** Opening RECORDS PROVIDED block **
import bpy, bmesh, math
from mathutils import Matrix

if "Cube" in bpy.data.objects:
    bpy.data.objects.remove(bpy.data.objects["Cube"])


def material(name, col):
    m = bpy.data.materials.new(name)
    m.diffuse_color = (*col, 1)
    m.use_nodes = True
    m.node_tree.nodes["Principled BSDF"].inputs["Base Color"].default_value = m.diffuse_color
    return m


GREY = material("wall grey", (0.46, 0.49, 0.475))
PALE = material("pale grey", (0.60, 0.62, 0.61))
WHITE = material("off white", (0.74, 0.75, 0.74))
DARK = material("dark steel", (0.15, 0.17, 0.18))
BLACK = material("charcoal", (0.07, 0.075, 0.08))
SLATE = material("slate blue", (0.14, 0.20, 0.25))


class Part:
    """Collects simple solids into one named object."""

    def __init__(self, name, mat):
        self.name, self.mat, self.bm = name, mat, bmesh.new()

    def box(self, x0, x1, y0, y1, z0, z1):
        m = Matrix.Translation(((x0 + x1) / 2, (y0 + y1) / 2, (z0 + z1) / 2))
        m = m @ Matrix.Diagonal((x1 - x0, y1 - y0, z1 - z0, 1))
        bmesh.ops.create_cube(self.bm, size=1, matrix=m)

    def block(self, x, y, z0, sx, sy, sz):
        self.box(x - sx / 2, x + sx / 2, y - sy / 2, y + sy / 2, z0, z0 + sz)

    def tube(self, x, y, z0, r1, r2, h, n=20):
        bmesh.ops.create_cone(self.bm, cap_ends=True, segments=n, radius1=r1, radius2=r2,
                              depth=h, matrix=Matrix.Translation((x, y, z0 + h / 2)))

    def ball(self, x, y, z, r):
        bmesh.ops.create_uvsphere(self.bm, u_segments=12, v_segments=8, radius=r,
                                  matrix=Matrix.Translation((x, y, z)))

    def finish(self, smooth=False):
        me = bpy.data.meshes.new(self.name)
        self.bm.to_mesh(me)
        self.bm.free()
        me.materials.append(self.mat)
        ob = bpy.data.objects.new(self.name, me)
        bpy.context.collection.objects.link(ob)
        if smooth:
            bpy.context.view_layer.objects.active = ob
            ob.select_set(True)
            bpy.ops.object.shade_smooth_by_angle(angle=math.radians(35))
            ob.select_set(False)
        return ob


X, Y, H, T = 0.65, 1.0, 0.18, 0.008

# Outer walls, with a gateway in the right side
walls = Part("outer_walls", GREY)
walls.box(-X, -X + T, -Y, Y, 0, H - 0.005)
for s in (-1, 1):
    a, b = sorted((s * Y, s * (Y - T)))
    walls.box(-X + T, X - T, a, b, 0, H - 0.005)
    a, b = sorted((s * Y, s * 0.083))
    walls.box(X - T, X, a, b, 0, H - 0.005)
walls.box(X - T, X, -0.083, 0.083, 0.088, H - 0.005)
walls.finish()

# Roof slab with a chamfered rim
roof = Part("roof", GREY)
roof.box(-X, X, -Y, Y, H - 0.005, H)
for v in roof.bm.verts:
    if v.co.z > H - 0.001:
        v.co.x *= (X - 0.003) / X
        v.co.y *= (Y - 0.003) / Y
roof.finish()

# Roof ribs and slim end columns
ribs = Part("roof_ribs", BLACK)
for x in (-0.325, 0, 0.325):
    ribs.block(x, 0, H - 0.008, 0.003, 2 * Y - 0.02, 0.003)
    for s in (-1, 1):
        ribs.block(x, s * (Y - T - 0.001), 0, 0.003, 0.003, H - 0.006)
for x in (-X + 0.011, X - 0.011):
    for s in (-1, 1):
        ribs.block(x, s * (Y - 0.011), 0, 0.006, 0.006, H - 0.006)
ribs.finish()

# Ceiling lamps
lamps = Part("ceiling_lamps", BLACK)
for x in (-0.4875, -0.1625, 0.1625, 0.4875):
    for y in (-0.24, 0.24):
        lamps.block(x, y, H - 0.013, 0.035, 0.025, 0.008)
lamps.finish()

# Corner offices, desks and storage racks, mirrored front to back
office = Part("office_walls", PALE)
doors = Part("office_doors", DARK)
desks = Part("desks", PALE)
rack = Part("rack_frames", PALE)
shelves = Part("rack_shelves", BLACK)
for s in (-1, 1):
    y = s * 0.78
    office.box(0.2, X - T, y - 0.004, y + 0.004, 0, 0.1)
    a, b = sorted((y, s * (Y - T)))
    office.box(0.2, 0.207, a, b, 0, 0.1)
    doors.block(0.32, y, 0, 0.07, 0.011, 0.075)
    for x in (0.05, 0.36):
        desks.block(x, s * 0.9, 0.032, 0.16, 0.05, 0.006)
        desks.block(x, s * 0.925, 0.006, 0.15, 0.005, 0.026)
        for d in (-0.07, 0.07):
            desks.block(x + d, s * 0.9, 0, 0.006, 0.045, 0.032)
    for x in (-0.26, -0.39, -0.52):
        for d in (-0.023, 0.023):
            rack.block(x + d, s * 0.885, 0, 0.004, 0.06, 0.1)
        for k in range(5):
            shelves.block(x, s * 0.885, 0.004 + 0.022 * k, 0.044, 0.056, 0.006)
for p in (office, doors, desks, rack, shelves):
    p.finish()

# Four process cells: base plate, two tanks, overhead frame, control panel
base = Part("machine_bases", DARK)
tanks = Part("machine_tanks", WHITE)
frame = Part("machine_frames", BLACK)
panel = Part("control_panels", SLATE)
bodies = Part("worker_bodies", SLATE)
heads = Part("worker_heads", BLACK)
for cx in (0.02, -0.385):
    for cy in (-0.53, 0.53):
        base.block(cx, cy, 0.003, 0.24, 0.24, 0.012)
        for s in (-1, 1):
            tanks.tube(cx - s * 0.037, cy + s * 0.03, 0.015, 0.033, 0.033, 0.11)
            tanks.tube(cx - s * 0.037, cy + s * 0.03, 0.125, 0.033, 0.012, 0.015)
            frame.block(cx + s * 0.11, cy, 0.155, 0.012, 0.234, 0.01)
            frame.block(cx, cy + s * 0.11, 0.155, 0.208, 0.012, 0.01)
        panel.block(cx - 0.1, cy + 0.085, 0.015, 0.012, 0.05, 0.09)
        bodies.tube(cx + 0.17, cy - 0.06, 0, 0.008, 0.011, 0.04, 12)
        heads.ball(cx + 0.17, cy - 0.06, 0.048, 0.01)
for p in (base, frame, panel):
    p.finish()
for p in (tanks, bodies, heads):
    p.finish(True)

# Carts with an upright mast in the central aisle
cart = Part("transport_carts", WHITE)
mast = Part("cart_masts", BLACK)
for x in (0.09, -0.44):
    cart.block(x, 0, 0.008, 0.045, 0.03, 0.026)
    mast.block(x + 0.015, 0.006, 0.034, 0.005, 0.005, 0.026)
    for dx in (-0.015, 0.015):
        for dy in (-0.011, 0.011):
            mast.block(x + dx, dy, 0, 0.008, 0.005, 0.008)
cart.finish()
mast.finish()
** Closing RECORDS PROVIDED block **
- [TASK]: Retype the portion of the data above that starts on the line with "depth=h, matrix=Matrix.Translation((x, y, z0" and finishes on the line with "bpy.context.collection.objects.link(ob)", including both of those lines.

- [EXERCISE SOLUTION]:
                              depth=h, matrix=Matrix.Translation((x, y, z0 + h / 2)))

    def ball(self, x, y, z, r):
        bmesh.ops.create_uvsphere(self.bm, u_segments=12, v_segments=8, radius=r,
                                  matrix=Matrix.Translation((x, y, z)))

    def finish(self, smooth=False):
        me = bpy.data.meshes.new(self.name)
        self.bm.to_mesh(me)
        self.bm.free()
        me.materials.append(self.mat)
        ob = bpy.data.objects.new(self.name, me)
        bpy.context.collection.objects.link(ob)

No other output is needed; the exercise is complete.